The mission's rover was called Pragyan with a mass of 27 kg (60 lb), and would have operated on solar power.[4][5] The rover was to move on six wheels, traversing 500 m (1,600 ft) on the lunar surface at the rate of 1 cm (0.39 in) per second, perform on-site analyses and send the data to the lander, which would have relayed it to the Mission Control on the Earth.

For navigation, the rover would have used:

  • Stereoscopic camera-based 3D vision: two 1 megapixel, monochromatic navcams in front of the rover to provide the ground control team a 3D view of the surrounding terrain, and help in path-planning by generating a digital elevation model of the terrain. IIT Kanpur contributed to the development of the subsystems for light-based map generation and motion planning for the rover.
  • Control and motor dynamics: the rover has a rocker-bogie suspension system and six wheels, each driven by independent brushless DC electric motors. Steering is accomplished by differential speed of the wheels or skid steering.

The expected operating time of Pragyan rover was one lunar day, or ~14 Earth days, as its electronics were not designed to endure the frigid lunar night. However, its power system has a solar-powered sleep/wake-up cycle implemented, which could have resulted in longer service time than planned. Two aft wheels of the rover had the ISRO logo and the State Emblem of India embossed on them to leave behind patterned tracks on the lunar surface.

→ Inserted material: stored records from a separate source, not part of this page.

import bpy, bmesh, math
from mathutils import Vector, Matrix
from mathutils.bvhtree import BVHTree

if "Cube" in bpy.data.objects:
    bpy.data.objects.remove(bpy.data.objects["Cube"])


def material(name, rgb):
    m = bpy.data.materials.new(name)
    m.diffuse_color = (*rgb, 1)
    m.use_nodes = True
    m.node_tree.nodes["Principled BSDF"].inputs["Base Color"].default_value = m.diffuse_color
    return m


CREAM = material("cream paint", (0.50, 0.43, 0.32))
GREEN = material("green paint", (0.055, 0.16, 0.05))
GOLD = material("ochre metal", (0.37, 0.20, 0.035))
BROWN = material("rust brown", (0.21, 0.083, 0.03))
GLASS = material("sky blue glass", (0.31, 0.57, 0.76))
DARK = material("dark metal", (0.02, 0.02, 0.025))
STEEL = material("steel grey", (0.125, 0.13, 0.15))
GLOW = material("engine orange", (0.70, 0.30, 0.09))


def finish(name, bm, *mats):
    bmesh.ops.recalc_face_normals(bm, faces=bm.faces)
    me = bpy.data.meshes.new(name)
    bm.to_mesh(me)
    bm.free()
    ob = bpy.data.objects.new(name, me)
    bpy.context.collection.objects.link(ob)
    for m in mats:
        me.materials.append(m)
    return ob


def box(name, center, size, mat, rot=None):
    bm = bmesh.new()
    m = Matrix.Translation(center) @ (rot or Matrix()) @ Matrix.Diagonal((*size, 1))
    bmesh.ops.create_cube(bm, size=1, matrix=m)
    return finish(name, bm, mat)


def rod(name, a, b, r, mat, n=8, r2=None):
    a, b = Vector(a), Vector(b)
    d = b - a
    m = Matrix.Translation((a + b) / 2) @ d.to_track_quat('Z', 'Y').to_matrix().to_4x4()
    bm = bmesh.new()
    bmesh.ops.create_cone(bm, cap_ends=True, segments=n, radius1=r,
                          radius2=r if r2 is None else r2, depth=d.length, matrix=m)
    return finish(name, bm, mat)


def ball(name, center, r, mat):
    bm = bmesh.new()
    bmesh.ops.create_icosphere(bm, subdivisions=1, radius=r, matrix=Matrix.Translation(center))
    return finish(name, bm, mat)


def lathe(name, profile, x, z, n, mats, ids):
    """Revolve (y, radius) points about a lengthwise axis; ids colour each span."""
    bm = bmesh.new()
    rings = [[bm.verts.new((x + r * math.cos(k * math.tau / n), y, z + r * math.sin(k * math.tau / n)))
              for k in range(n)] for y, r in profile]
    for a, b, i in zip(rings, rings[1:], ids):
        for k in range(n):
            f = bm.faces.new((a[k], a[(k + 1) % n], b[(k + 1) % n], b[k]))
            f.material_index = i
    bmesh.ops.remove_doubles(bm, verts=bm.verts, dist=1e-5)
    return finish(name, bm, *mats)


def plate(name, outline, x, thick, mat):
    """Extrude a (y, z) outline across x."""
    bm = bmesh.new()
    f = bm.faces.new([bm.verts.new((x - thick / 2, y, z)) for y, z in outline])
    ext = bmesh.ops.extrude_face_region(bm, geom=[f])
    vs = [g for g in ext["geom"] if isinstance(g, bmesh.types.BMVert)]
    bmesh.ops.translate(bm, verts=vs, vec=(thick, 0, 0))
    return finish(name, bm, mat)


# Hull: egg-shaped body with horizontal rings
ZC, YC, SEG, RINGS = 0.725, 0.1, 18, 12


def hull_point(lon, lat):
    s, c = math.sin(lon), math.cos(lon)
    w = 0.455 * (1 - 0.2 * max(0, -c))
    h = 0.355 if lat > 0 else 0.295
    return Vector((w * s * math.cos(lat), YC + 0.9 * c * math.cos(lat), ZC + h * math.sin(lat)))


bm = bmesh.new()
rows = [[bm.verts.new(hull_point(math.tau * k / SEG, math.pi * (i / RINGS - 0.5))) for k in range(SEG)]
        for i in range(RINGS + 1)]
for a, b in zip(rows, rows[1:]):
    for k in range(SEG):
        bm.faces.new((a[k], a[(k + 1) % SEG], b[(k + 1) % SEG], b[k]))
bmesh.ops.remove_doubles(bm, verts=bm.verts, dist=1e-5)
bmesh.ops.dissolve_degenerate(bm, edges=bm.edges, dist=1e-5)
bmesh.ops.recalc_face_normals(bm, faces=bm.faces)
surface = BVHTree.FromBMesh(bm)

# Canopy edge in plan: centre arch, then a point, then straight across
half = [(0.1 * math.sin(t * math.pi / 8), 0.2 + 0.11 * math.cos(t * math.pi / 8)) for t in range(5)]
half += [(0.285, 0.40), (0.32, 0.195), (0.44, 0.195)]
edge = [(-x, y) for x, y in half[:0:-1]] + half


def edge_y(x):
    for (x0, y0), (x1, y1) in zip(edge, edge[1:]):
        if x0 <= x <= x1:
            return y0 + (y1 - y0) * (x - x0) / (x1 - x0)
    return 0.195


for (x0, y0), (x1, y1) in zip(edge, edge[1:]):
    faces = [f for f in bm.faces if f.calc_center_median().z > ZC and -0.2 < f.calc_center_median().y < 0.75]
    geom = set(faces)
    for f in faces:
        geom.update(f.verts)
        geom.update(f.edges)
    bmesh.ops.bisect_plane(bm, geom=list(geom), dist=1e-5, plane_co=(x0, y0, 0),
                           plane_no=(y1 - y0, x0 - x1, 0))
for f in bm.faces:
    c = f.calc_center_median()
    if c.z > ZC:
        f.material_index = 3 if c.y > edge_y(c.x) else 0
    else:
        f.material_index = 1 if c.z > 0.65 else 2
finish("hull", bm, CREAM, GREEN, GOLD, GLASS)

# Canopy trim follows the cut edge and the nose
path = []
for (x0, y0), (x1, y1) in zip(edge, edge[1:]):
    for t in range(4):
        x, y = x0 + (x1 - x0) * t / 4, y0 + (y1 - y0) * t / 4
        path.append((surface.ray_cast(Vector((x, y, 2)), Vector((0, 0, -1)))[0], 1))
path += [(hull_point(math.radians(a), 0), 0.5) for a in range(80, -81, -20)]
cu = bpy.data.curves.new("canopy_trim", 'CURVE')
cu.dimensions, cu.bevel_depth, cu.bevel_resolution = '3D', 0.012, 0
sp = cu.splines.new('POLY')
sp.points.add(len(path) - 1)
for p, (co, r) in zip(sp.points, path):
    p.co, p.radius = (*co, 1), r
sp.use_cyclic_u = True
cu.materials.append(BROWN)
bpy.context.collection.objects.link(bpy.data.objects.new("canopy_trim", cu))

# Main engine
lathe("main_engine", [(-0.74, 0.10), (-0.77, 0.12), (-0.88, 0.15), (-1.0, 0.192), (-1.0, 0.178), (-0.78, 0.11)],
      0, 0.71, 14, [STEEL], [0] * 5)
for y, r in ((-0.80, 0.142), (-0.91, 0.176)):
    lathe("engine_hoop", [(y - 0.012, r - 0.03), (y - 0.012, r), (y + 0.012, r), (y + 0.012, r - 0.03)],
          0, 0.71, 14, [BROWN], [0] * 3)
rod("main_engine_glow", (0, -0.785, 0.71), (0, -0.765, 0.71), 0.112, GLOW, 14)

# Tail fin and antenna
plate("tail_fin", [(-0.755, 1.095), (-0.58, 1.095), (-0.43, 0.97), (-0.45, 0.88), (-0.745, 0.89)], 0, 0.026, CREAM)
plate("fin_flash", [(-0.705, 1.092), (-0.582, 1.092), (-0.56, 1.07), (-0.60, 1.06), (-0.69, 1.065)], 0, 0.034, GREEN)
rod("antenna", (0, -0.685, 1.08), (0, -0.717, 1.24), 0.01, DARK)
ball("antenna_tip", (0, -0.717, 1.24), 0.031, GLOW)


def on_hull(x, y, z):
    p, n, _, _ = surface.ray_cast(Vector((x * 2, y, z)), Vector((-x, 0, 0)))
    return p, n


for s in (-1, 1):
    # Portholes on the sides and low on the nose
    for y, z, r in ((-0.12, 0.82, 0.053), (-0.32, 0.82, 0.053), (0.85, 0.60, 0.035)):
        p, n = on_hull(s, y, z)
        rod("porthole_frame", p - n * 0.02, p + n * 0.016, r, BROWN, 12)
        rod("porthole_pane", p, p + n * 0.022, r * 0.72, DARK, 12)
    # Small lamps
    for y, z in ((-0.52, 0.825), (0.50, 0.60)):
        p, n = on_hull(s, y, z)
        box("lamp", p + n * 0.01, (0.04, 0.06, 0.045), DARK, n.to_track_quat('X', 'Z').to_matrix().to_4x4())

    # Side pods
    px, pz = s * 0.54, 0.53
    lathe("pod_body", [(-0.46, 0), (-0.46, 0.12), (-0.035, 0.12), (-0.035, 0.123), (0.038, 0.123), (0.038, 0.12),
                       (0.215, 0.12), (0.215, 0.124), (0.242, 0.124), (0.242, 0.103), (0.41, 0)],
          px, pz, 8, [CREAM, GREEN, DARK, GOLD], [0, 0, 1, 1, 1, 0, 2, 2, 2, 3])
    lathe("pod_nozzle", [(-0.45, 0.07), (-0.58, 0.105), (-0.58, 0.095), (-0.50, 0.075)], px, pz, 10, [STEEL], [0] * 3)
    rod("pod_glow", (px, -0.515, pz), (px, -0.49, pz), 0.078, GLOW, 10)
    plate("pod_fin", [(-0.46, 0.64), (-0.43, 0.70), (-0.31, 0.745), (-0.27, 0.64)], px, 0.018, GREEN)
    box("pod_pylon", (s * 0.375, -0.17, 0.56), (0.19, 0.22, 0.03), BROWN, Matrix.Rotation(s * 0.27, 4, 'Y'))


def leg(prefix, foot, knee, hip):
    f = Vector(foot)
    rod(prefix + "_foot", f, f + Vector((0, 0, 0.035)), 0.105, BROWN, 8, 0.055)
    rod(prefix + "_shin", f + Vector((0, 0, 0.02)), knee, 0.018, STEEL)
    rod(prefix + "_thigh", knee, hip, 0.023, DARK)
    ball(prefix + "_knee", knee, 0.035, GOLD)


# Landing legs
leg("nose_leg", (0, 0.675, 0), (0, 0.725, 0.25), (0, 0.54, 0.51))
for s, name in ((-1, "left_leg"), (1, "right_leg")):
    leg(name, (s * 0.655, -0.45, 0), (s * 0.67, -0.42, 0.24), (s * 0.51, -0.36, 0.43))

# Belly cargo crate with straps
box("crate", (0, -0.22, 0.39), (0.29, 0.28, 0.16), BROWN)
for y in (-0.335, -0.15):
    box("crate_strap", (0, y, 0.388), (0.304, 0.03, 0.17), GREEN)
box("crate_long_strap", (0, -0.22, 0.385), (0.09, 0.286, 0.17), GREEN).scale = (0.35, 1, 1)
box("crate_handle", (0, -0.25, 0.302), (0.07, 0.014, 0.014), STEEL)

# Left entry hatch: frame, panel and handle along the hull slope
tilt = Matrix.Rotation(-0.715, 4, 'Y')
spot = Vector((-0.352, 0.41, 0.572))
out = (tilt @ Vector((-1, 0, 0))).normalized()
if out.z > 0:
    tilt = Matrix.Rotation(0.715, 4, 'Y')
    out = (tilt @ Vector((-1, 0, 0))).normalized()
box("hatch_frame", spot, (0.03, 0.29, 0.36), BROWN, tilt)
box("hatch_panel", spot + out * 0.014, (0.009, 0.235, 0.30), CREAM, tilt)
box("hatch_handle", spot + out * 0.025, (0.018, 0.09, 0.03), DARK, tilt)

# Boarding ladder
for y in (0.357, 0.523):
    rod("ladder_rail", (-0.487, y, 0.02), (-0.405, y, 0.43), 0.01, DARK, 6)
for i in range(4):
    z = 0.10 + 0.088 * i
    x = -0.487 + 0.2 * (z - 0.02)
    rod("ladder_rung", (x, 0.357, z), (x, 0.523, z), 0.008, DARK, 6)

  • Dimensions: 0.9 × 0.75 × 0.85 m [8]
  • Power: 50 watts
  • Travel speed: 1 cm/sec
  • Mission duration: ~14 Earth days (one lunar day)